In light of the Suez canal blockage, Siobahn Bahl examines the longer- term impacts of this six- day disruption.
The Suez Canal is one of the most critical passage ways in the world. It sees 10 per cent of all global shipping pass through it every day making up nearly 90 per cent of all global trade. It is a vital vein in the global network, but it is also one of the most precarious.
“The Ever Given has shown a bright light on the weakness of the global trade chain, and the power one accident can have on the world.”
The Suez Canal is the shortest sea link between Asia and Europe, and on 23 March 2021 ‘Ever Given’ a Ultra Large Container Vessel (ULCV), carrying 20,000 containers, the width of 194ft became lodged in the canal.
The Ever Given set off that morning at 5:17 am. A sandstorm whipping around the ship, 30mph winds battering against her sides, she set off for her voyage. It is questionable why she set off in the first place, after at least one other ship decided to hold off in the safety of the harbour.
Within 25 minutes the Ever Given had sped up to more than 13 knots and began by 5:42am to swing, pointing to starboard, to portside, to starboard, to portside again. It appeared to speed up as an attempt to correct itself, but it was too late, her bow had became wedged into the side of the canal.
For six days the Ever Given remained lodged in the middle of the Suez Canal. Re-floated in the early hours of the 29th March, her dislodging freed the blockaded 367 vessels and the tensions running through the world of maritime commerce. The Suez Canal took 10 years and 1.5 million workers to build in the 19th century, yet it took one day and one Ultra Vessel to bring it’s flowing traffic to a halt.
As you can imagine, such a gigantic vessel was not easily removed, precisely 200,000 metric tons had to be prised from the earthy clutches of the Asian embankment. It took sand dredging, rock removal and the reopening of an old Egyptian canal as a by lane to navigate the situation.
It was one ship, in one canal, but the cascading consequences are affecting ports and supply chains around the world.
The blockage in the canal has been estimated by shipping analysts to have held up nearly $10 billion in trade every day. The expenses don’t stop there, some shipowners added weeks of sea time, racking up fuel costs in re-routing around the Cape of Good Hope. This alone could be an add of more than £18,000 a day in fuel costs. The economic ramifications are not so much the issue for an industry that amounts to $18 trillion a year, but the blockage has thrown timings out the window. Many ships are now delayed in reaching their final destinations, throwing the whole maritime trading chain out of kilter.
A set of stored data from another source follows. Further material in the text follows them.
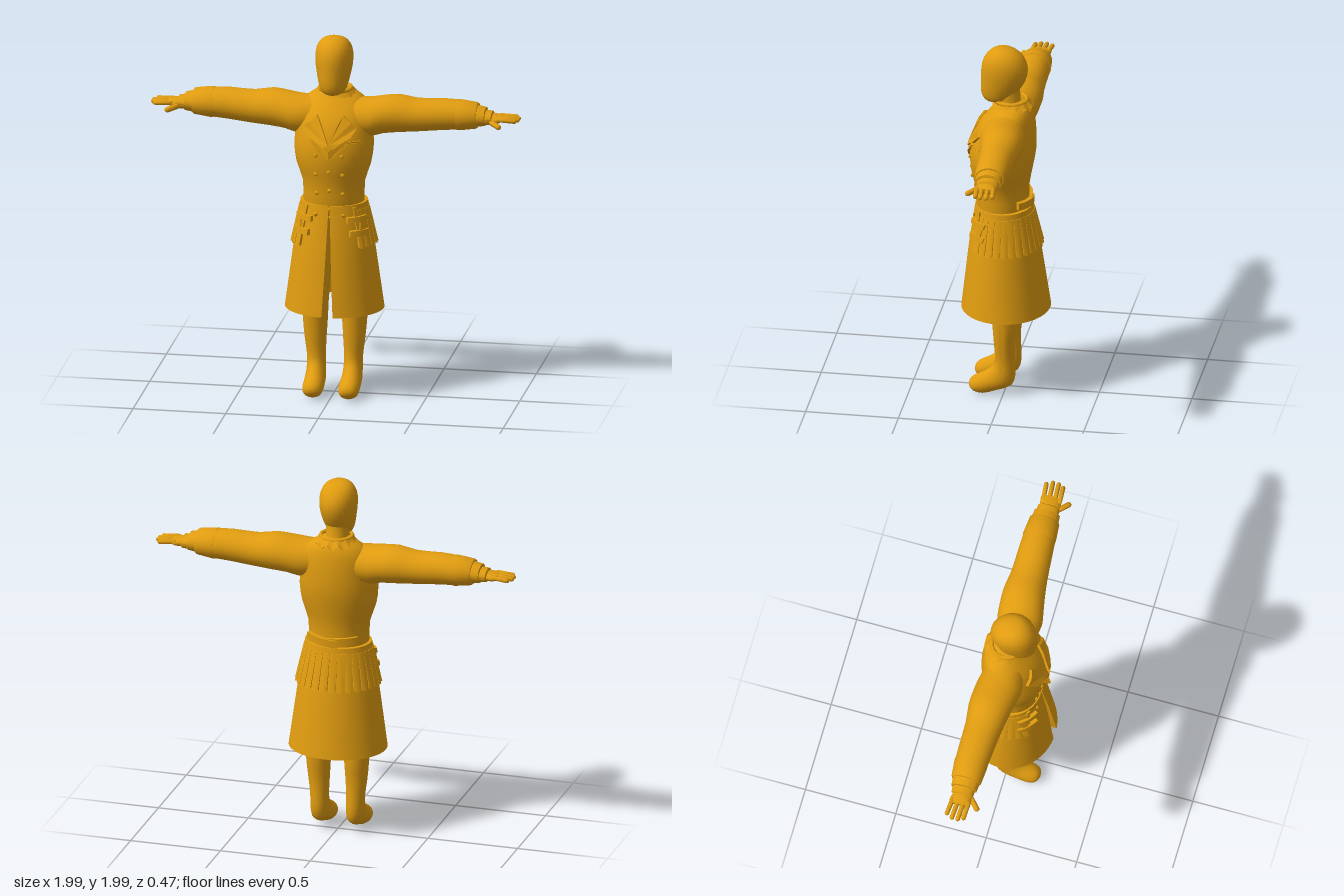
import * as THREE from 'three';
import { toCreasedNormals, mergeVertices } from 'three/addons/utils/BufferGeometryUtils.js';

const V = (x, y, z) => new THREE.Vector3(x, y, z);

function indexed(pos, idx) {
  const g = new THREE.BufferGeometry();
  g.setAttribute('position', new THREE.Float32BufferAttribute(pos, 3));
  g.setIndex(idx);
  return g;
}

// Closed solid through elliptical rings {c, u, v}, where u x v points along the path
function loft(rings, sides = 28, smooth = 1) {
  const pos = [], idx = [], rows = (rings.length - 1) * smooth;
  const columns = [];
  for (let j = 0; j < sides; j++) {
    const t = j / sides * Math.PI * 2;
    const pts = rings.map(r => r.c.clone().addScaledVector(r.u, Math.cos(t)).addScaledVector(r.v, Math.sin(t)));
    columns.push(new THREE.CatmullRomCurve3(pts).getPoints(rows));
  }
  for (let i = 0; i <= rows; i++) columns.forEach(col => pos.push(...col[i].toArray()));
  for (let i = 0; i < rows; i++) for (let j = 0; j < sides; j++) {
    const k = (j + 1) % sides, a = i * sides + j, b = i * sides + k;
    idx.push(a, b, a + sides, b, b + sides, a + sides);
  }
  const start = pos.length / 3;
  pos.push(...rings[0].c.toArray(), ...rings[rings.length - 1].c.toArray());
  for (let j = 0; j < sides; j++) {
    const k = (j + 1) % sides;
    idx.push(start, k, j, start + 1, rows * sides + j, rows * sides + k);
  }
  return indexed(pos, idx);
}

// Rows [y, half width, front z, back z]: surface point at angle a (0 = front) and height y
const surface = rows => (a, y, off = 0) => {
  let i = 0;
  while (i < rows.length - 2 && y > rows[i + 1][0]) i++;
  const t = (y - rows[i][0]) / (rows[i + 1][0] - rows[i][0]);
  const [, rx, zf, zb] = rows[i].map((v, k) => v + (rows[i + 1][k] - v) * t);
  return V((rx + off) * Math.sin(a), y, (zf + zb) / 2 + ((zf - zb) / 2 + off) * Math.cos(a));
};
const uprightRings = rows => rows.map(([y, rx, zf, zb]) =>
  ({ c: V(0, y, (zf + zb) / 2), u: V(rx, 0, 0), v: V(0, 0, -(zf - zb) / 2) }));

// Raised curved plate: f(s, t, rise), s to the right and t upward, with a turned-in border
function plate(f, n, m) {
  const pos = [], idx = [], w = n + 3;
  for (let j = -1; j <= m + 1; j++) for (let i = -1; i <= n + 1; i++) {
    const s = Math.min(Math.max(i, 0), n) / n, t = Math.min(Math.max(j, 0), m) / m;
    const edge = i < 0 || j < 0 || i > n || j > m;
    pos.push(...f(s, t, edge ? 0 : 1).toArray());
  }
  for (let j = 0; j < m + 2; j++) for (let i = 0; i < n + 2; i++) {
    const a = j * w + i;
    idx.push(a, a + 1, a + w, a + 1, a + w + 1, a + w);
  }
  return indexed(pos, idx);
}

const mix = THREE.MathUtils.lerp;

export function createModel() {
  const group = new THREE.Group();
  const amber = new THREE.MeshStandardMaterial({ color: 0xe09c10, side: THREE.DoubleSide });
  amber.name = 'amber';

  const add = (name, geo, crease = 0.75) => {
    const mesh = new THREE.Mesh(toCreasedNormals(geo, crease), amber);
    mesh.name = name;
    group.add(mesh);
  };
  const addPair = (name, geo, crease) => {
    const other = geo.clone().scale(-1, 1, 1);
    other.index.array.reverse();
    add(name + 'Left', geo, crease);
    add(name + 'Right', other, crease);
  };

  // Torso
  const torsoRows = [[1.0, .155, .14, -.11], [1.09, .163, .16, -.12], [1.2, .167, .168, -.122],
    [1.3, .2, .19, -.14], [1.4, .213, .194, -.157], [1.5, .205, .17, -.158], [1.57, .2, .135, -.152],
    [1.63, .17, .085, -.142], [1.67, .12, .05, -.125], [1.695, .07, .03, -.1]];
  const torso = surface(torsoRows);
  add('torso', loft(uprightRings(torsoRows), 36, 2));
  const chestZ = (x, y) => torso(Math.asin(x / torso(Math.PI / 2, y).x), y).z;

  // Neck and smooth egg-shaped head
  add('neck', loft(uprightRings([[1.64, .07, .05, -.1], [1.7, .062, .06, -.075], [1.78, .062, .06, -.07]])));
  add('head', loft(uprightRings([[1.685, .035, .1, .03], [1.7, .062, .122, -.02], [1.735, .077, .136, -.055],
    [1.8, .092, .137, -.098], [1.87, .101, .136, -.115], [1.93, .095, .122, -.098],
    [1.97, .073, .092, -.06], [1.99, .04, .06, -.015], [1.995, .012, .035, .01]]), 28, 2), 1.2);

  // Collar with a jagged fall at the back
  add('collarFall', plate((s, t, r) => {
    const a = s * Math.PI * 2, back = (1 - Math.cos(a)) / 2;
    const tooth = (Math.round(s * 48) % 4 < 2 ? 0 : .02) * back;
    const rad = mix(.105 + .012 * back, .078, t) + r * .006;
    return V(rad * Math.sin(a), mix(1.665 - .015 * back + tooth, 1.705, t), -.03 + rad * .95 * Math.cos(a));
  }, 48, 3));
  const ring = new THREE.TorusGeometry(.084, .011, 8, 32).rotateX(Math.PI / 2).translate(0, 1.695, -.025);
  add('collarRoll', ring, 1.2);

  // Legs and feet: rows of front y, z and back y, z, then half width and centre x
  addPair('leg', loft([[1.0, .09, 1.0, -.09, .08, .095], [.7, .08, .7, -.085, .08, .1], [.5, .066, .5, -.076, .07, .105],
    [.41, .058, .42, -.076, .067, .106], [.3, .05, .3, -.061, .058, .104], [.21, .046, .2, -.062, .05, .1],
    [.17, .06, .125, -.064, .051, .099], [.135, .1, .066, -.045, .054, .098], [.118, .132, .03, .04, .056, .097],
    [.1, .165, .01, .105, .054, .097], [.078, .183, .016, .15, .042, .097], [.056, .186, .03, .172, .02, .097]
  ].map(([fy, fz, by, bz, rx, x]) =>
    ({ c: V(x, (fy + by) / 2, (fz + bz) / 2), u: V(rx, 0, 0), v: V(0, (fy - by) / 2, (fz - bz) / 2) })), 24, 2), 1.2);

  // Arm parts: rows of x, bottom, top, back z, front z
  const alongX = rows => rows.map(([x, b, t, zb, zf]) =>
    ({ c: V(x, (b + t) / 2, (zb + zf) / 2), u: V(0, (t - b) / 2, 0), v: V(0, 0, (zf - zb) / 2) }));
  addPair('sleeve', loft(alongX([[.08, 1.45, 1.65, -.11, .09], [.2, 1.445, 1.655, -.135, .11], [.26, 1.46, 1.663, -.14, .1],
    [.34, 1.468, 1.671, -.142, .085], [.44, 1.476, 1.655, -.13, .07], [.58, 1.49, 1.66, -.127, .058],
    [.68, 1.497, 1.655, -.124, .05]]), 28, 2));
  addPair('cuff', loft(alongX([[.66, 1.493, 1.658, -.127, .053], [.675, 1.493, 1.658, -.127, .053],
    [.76, 1.506, 1.647, -.118, .046], [.768, 1.512, 1.642, -.113, .042]])));
  addPair('cuffEnd', loft(alongX([[.75, 1.515, 1.636, -.11, .04], [.81, 1.525, 1.622, -.105, .035], [.812, 1.535, 1.612, -.09, .02]])));
  addPair('wristband', loft(alongX([[.80, 1.53, 1.608, -.098, .026], [.845, 1.533, 1.604, -.094, .024], [.85, 1.54, 1.597, -.085, .015]])));
  addPair('palm', loft(alongX([[.82, 1.535, 1.595, -.075, .01], [.85, 1.54, 1.592, -.085, .02],
    [.885, 1.545, 1.587, -.093, .022], [.905, 1.556, 1.583, -.09, .016]]), 20, 2), 1.2);

  // Fingers and thumb
  const digit = (x0, z0, x1, z1, y0, y1, r) => {
    const from = V(x0, y0, z0), to = V(x1, y1, z1), d = to.clone().sub(from);
    const g = new THREE.CapsuleGeometry(r, d.length() - r, 4, 10);
    g.applyQuaternion(new THREE.Quaternion().setFromUnitVectors(V(0, 1, 0), d.clone().normalize()));
    return g.translate(...from.add(to).multiplyScalar(.5).toArray());
  };
  [[-.08, .978], [-.048, .995], [-.016, .995], [.012, .982]].forEach(([z, x], i) =>
    addPair('finger' + (i + 1), digit(.88, z * .95, x - .005, z - .005, 1.572, 1.566, .0125), 1.2));
  addPair('thumb', digit(.845, .012, .9, .064, 1.556, 1.545, .015), 1.2);

  // Flared coat skirt, split at the front with turned-in edges
  const skirt = surface([[.49, .266, .24, -.236], [.85, .217, .2, -.182], [1.09, .18, .165, -.142]]);
  add('coatSkirt', plate((s, t, r) => {
    const gap = mix(.115, .02, t);
    const p = skirt(mix(gap, Math.PI * 2 - gap, s), mix(.49, 1.09, t));
    if (!r && (s === 0 || s === 1)) p.z -= .045;
    return p;
  }, 56, 8));
  add('waistRim', plate((s, t, r) => skirt(s * Math.PI * 2, 1.09, mix(-.025, 0, r * (1 - t))), 48, 1));

  // Pleated flap around the sides and back
  const slats = 22, a0 = .78, step = (Math.PI * 2 - 2 * a0) / slats;
  for (let k = 0; k < slats; k++) add('pleat' + (k + 1), plate((s, t, r) =>
    skirt(a0 + step * (k + mix(.04 * t, 1 - .09 * (1 - t), s)), mix(.855 + .008 * Math.abs(s * 2 - 1), 1.06, t),
      r * (.003 + .012 * (1 - t) + .004 * (1 - t) * Math.sin(s * Math.PI))), 4, 4));

  // Front pocket straps with a slanted edge strip
  const skirtPlate = (x0, x1, y0, y1, rise, lean = 0) => plate((s, t, r) => {
    const y = mix(y0, y1, t), x = mix(x0, x1, s) + lean * t;
    return skirt(Math.asin(Math.min(.99, x / skirt(Math.PI / 2, y).x)), y, r * rise);
  }, 8, 2);
  addPair('upperStrap', skirtPlate(.09, .172, 1.0, 1.03, .02));
  addPair('lowerStrap', skirtPlate(.105, .183, .925, .957, .022));
  addPair('pocketEdge', skirtPlate(.158, .172, .855, 1.08, .01, -.04));
  addPair('strapTab', skirtPlate(.15, .168, .945, 1.01, .016));

  // Two overlapping half belts on the lower back
  const belt = (from, to, y0, y1, rise) => plate((s, t, r) =>
    torso(mix(from, to, s), mix(y0, y1, s) + .042 * t, .003 + r * rise), 12, 2);
  add('backBeltRight', belt(Math.PI - .1, Math.PI + .85, 1.1, 1.108, .016));
  add('backBeltLeft', belt(Math.PI - .85, Math.PI + .2, 1.108, 1.092, .024));

  // Lapels and breast pocket: thin shapes laid over the chest
  const overlay = (points, lift, depth) => {
    const shape = new THREE.Shape(points.map(([x, y]) => new THREE.Vector2(x, y)));
    const g = new THREE.ExtrudeGeometry(shape, { depth, bevelEnabled: false });
    const p = g.attributes.position;
    for (let i = 0; i < p.count; i++) p.setZ(i, p.getZ(i) + chestZ(p.getX(i), p.getY(i)) + lift);
    g.deleteAttribute('normal');
    g.deleteAttribute('uv');
    return mergeVertices(g);
  };
  addPair('lapel', overlay([[.004, 1.44], [.03, 1.42], [.07, 1.45], [.115, 1.475], [.145, 1.524],
    [.112, 1.548], [.072, 1.585], [.05, 1.55]], .006, .014), .3);
  addPair('lapelFold', overlay([[0, 1.355], [.05, 1.4], [.105, 1.455], [.085, 1.468], [.03, 1.43], [0, 1.405]], .002, .012), .3);
  add('breastPocket', overlay([[.085, 1.443], [.125, 1.443], [.165, 1.445], [.165, 1.453], [.125, 1.452], [.085, 1.452]], .002, .008), .3);

  // Buttons
  const button = (x, y, z) => new THREE.SphereGeometry(.011, 12, 8).scale(1, 1, .7).translate(x, y, z);
  [[.07, 1.375], [.072, 1.267], [.07, 1.157]].forEach(([x, y], i) =>
    addPair('coatButton' + (i + 1), button(x, y, chestZ(x, y) + .003), 1.2));
  addPair('skirtButton', button(.075, 1.04, skirt(Math.asin(.075 / .187), 1.04).z + .003), 1.2);
  [1.285, 1.177, 1.07, 1.02].forEach((y, i) => add('frontButton' + (i + 1), button(0, y, chestZ(0, y) + .003), 1.2));

  return group;
}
Due to the contingent nature of the shipping trade the economic ripples are yet to be realised. It is only once we see the full knock on effect on the trading line will we be able to, with some clarity, see the consequential economic forecast. Yet data from German insurer Allianz predicated that the blockage will cost global trade between $6-10bn a week and reduce annual trade growth by 0.2-0.4 per cent points.
What is particularly disconcerting is the range of products that were stuck in this watery traffic jam. Boats with Ikea products, livestock, and more were caught up in the blockage. This is an issue that will effect a wide range of markets.
As Alan Murphy, the founder of Sea Intelligence, a maritime date and analysis firm told the New York Times “All global retail moves in containers, or 90 per cent of it. Name any brand name and they will [have] been stuck on one of those vessels”.
Time will tell, but for now the Ever Given has shown a bright light on the weakness of the global trade chain, and the power one accident can have on the world.